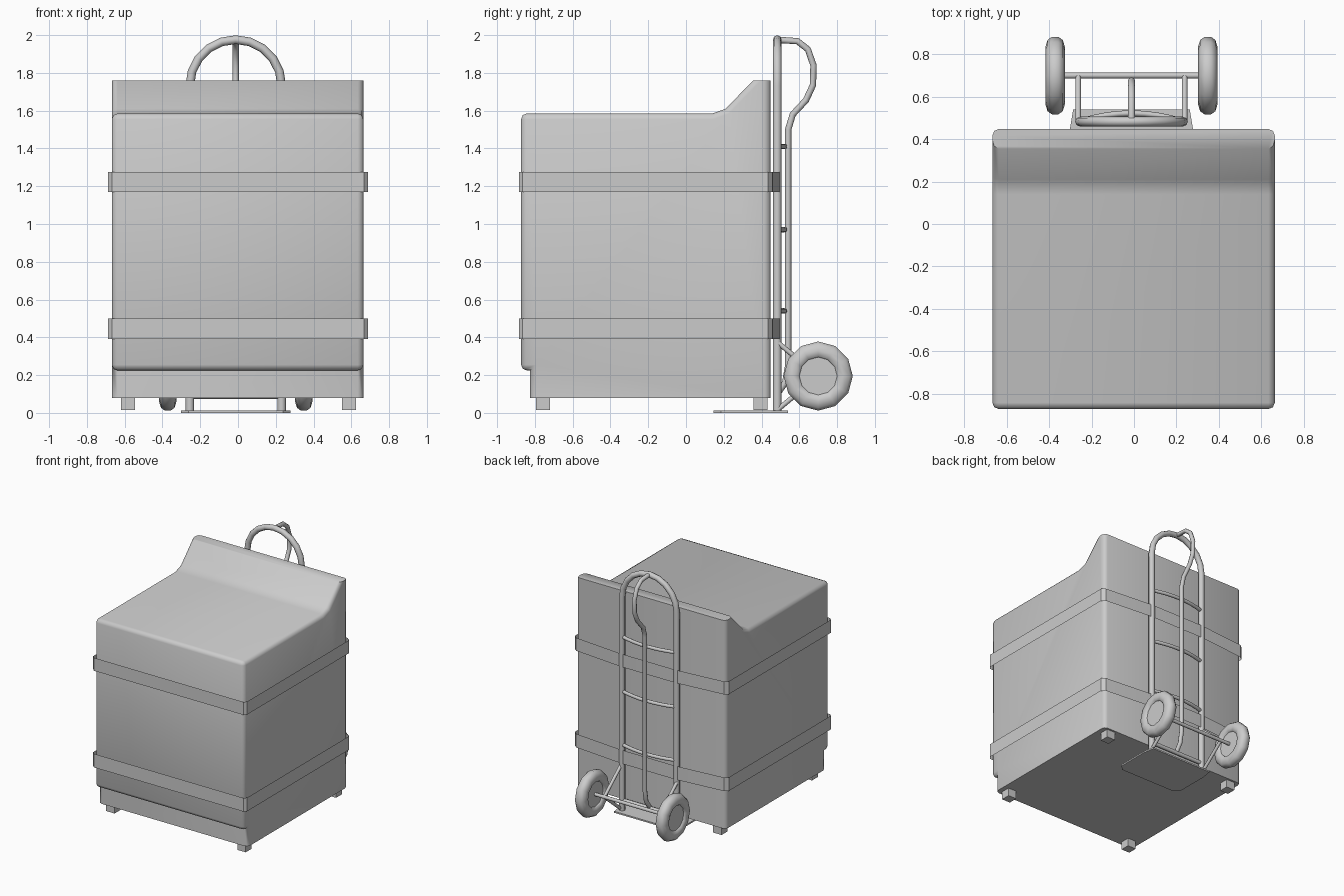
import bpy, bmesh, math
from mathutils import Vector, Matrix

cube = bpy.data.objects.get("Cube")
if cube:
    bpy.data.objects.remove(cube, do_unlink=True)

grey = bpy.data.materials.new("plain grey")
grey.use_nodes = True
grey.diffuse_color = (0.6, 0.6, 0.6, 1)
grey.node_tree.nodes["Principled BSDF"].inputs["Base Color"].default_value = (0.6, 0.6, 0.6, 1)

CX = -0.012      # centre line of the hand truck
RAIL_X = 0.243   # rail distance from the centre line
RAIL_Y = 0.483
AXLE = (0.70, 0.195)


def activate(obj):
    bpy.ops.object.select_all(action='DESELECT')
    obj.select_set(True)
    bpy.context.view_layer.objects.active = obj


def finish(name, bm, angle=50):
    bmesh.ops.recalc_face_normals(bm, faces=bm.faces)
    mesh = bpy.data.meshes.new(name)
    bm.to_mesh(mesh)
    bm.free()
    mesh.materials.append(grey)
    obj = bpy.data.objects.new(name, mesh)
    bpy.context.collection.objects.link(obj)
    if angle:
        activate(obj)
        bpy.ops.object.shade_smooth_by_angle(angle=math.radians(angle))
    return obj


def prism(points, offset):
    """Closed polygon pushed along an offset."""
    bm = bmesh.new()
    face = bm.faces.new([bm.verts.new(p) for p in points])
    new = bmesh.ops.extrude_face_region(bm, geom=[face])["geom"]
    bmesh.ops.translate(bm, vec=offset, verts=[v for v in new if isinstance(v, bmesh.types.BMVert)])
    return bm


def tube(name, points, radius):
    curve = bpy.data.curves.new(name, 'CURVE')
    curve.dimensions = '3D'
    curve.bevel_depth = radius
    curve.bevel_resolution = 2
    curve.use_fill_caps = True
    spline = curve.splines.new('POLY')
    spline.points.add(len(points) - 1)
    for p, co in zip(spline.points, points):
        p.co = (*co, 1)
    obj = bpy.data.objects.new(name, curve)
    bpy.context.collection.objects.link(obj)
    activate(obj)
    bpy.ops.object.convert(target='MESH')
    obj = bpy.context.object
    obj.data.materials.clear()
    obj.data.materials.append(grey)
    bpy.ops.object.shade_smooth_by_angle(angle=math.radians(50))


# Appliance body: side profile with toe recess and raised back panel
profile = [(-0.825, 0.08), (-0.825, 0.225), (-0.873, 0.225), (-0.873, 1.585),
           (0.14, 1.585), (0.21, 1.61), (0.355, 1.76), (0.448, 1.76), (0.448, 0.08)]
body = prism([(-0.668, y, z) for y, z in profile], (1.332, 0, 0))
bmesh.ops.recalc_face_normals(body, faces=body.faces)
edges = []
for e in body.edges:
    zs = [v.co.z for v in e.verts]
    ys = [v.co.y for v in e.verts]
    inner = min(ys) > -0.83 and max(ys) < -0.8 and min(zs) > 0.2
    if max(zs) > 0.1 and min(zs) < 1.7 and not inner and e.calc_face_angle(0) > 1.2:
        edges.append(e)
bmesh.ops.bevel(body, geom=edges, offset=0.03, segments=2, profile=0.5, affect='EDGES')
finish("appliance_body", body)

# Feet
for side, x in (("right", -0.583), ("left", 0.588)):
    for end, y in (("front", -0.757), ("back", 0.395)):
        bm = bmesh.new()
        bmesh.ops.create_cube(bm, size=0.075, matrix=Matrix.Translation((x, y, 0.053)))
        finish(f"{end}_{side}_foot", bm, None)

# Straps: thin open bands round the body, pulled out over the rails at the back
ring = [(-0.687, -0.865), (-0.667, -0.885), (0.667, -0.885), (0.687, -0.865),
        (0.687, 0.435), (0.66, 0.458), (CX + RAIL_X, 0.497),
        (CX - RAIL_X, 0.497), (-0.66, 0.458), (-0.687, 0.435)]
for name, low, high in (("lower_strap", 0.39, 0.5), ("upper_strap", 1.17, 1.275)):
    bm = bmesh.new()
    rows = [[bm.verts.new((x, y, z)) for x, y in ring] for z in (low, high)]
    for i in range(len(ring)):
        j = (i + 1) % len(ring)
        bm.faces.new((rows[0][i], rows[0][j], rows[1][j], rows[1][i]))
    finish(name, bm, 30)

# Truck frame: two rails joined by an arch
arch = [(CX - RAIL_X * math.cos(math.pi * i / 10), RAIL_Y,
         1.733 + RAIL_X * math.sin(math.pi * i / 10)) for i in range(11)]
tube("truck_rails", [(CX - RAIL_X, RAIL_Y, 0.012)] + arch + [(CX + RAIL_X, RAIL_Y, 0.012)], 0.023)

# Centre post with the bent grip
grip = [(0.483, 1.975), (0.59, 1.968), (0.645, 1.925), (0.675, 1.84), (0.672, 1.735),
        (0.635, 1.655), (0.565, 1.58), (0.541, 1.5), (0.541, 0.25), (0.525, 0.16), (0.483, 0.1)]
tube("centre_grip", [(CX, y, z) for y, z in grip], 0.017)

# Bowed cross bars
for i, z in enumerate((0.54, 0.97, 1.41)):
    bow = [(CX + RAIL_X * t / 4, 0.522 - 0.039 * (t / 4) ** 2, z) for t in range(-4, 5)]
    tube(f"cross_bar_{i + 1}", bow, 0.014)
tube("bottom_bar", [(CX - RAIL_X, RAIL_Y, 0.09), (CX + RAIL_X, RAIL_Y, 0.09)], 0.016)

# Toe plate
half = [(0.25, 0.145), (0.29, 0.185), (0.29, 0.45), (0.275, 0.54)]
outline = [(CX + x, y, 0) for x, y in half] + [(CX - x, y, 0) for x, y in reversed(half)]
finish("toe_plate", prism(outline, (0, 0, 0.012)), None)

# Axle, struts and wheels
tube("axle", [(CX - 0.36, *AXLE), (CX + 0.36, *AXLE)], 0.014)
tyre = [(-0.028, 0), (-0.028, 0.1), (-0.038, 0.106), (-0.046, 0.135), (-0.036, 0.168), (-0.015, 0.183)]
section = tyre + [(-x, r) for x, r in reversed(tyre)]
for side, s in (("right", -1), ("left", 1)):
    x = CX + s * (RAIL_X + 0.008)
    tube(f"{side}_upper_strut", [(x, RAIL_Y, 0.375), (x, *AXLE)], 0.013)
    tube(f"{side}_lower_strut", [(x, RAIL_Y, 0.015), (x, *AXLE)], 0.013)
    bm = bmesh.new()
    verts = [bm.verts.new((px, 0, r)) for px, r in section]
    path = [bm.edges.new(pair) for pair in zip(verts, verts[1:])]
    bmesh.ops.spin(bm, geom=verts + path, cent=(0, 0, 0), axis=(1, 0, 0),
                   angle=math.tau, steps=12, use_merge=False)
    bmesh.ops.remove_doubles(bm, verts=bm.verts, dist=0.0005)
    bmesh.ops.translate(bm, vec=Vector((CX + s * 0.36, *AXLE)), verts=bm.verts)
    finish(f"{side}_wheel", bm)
============
# [Exercise requirements]
Filter the material for the word "name" and copy each matching line.

# [Completed exercise]
def finish(name, bm, angle=50):
    mesh = bpy.data.meshes.new(name)
    obj = bpy.data.objects.new(name, mesh)
def tube(name, points, radius):
    curve = bpy.data.curves.new(name, 'CURVE')
    obj = bpy.data.objects.new(name, curve)
for name, low, high in (("lower_strap", 0.39, 0.5), ("upper_strap", 1.17, 1.275)):
    finish(name, bm, 30)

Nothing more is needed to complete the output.